We come to our 5th and last yama of yoga philosophy. Aparigraha is generally understood to mean an absence of greed. A literal translation of the word aparigraha is "not grasping all around," so some scholars think that non-attachment is a closer to the original intent.
We've just come off our top season of getting more stuff. While many complain about the consumer-nature of the holidays, few of us are immune to the expectations of giving and receiving gifts, the indulgences of parties and the general frenzy of shopping, decorating, entertaining and the like. It's the perfect backdrop to the discussion of greed or non-attachment, whichever! How attached are we to things - having them, getting them, giving them, dreaming about them. Can we take a moment to discover what it is we really need? When we get something we're sure we needed, are we satisfied? Or are we soon "needing" something else? Sometimes surrounding ourselves with stuff only barely hides a deeper, truer need.
Non-attachment and simplicity are ideas that go beyond physical stuff, however.

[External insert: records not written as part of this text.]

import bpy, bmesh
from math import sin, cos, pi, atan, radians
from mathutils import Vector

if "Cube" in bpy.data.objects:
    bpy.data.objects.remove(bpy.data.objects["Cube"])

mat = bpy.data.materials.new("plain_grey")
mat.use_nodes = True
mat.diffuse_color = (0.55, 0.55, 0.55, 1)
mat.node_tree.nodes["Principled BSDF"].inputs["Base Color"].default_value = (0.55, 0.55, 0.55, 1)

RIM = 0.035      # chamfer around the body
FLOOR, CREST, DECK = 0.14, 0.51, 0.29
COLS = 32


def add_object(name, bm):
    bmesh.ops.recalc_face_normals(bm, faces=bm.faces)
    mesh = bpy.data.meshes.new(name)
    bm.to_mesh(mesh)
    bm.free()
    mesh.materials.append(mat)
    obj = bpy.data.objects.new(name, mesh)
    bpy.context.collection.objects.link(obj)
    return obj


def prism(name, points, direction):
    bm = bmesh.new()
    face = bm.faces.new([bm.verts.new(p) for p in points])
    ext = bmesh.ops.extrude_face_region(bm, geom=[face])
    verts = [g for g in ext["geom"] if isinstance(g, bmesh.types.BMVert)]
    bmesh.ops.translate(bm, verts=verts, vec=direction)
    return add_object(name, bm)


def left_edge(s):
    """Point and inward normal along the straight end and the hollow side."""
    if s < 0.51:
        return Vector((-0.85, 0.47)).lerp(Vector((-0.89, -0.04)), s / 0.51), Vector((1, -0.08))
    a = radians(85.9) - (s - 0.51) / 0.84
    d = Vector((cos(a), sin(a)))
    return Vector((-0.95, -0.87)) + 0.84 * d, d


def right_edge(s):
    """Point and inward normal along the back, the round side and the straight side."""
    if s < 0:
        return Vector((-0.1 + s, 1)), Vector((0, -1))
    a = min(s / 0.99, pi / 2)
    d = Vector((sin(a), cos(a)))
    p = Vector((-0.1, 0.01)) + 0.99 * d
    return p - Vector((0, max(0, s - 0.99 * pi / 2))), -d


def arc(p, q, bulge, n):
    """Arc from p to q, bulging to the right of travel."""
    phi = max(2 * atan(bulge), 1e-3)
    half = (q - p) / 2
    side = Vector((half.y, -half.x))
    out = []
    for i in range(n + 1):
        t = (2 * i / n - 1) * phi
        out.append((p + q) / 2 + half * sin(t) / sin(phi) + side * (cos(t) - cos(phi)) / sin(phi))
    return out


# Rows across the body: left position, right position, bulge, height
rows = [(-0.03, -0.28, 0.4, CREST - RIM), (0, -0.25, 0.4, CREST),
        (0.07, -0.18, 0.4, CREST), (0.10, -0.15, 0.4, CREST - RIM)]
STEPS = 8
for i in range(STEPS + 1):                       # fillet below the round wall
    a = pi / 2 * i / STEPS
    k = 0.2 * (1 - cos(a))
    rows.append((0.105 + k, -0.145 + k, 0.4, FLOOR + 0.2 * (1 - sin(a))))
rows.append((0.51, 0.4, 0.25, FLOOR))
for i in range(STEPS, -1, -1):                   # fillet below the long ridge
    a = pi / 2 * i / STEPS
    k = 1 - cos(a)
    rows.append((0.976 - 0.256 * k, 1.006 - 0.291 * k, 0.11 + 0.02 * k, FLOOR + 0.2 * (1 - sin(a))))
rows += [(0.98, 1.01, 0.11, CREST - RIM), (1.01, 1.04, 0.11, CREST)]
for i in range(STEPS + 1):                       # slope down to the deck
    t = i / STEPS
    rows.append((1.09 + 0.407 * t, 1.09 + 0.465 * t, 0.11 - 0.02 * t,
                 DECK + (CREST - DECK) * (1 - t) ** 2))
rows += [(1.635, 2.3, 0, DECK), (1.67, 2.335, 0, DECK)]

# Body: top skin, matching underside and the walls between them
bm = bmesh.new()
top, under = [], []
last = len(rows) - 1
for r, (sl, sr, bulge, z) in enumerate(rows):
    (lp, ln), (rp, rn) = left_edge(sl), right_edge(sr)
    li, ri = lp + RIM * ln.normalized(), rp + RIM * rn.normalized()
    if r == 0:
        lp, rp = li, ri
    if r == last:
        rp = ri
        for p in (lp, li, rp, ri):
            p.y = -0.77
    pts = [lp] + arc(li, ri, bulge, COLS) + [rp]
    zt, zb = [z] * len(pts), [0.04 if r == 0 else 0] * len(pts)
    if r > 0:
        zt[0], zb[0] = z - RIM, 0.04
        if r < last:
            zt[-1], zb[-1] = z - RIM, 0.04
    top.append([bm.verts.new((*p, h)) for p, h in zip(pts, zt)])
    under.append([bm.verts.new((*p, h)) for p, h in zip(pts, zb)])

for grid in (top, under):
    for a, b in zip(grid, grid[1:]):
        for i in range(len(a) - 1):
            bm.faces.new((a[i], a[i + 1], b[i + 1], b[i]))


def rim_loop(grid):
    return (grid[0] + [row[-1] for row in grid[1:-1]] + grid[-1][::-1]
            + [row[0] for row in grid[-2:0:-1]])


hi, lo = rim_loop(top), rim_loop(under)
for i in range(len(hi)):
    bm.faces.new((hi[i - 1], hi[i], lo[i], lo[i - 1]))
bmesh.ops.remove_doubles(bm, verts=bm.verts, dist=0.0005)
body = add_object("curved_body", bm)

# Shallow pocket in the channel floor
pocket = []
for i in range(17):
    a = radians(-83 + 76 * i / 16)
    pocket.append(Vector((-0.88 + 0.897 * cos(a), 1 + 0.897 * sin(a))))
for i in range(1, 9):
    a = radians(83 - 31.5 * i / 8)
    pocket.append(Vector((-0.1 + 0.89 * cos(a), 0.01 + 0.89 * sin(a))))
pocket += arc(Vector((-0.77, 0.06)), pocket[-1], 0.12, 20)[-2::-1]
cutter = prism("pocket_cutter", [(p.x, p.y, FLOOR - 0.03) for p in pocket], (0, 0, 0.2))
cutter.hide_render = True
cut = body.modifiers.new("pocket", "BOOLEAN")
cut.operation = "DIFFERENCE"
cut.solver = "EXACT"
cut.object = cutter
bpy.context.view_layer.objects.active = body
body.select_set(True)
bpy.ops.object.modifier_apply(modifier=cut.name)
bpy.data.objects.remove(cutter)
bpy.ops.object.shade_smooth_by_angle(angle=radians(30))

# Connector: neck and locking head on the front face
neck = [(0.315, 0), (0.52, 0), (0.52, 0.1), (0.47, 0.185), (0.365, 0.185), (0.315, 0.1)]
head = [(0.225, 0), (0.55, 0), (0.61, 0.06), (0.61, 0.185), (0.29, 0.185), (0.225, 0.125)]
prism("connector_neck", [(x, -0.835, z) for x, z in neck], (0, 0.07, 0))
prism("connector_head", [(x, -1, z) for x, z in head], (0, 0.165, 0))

We can be very attached and cling to ideas that hinder our peace of mind and connection to others. Religious, political and ethical beliefs can be isolating or all-consuming. Ideas about our health, our personalities, who we are or should be can be stifling. We tend to crave continuity - we want things to be the same and familiar and safe - and most of us are very attached to the things that keep our worldview in this way.
But the flow of life is a FLOW! Movement. Change. Yoga asks us to be part of this flow of life, every moment as it arises. It is much easier to greet a new moment when we are not attached and clinging to a previous one. It is fine to have stuff, to have ideas and beliefs. Aparigraha asks us to not be dependent on these things, to not be controlled by them. We are asked to know ourselves, be true to ourselves and know what we really need. This often leads to a greater simplicity in life all by itself. Greater simplicity often leads to more freedom and peace, and a sense of gratitude and fulfillment.
What might you consider letting go of this year? What would it mean to be free of something that hangs heavy on your heart? What would you have room for in your life if you emptied out one thing, one thought, one habit?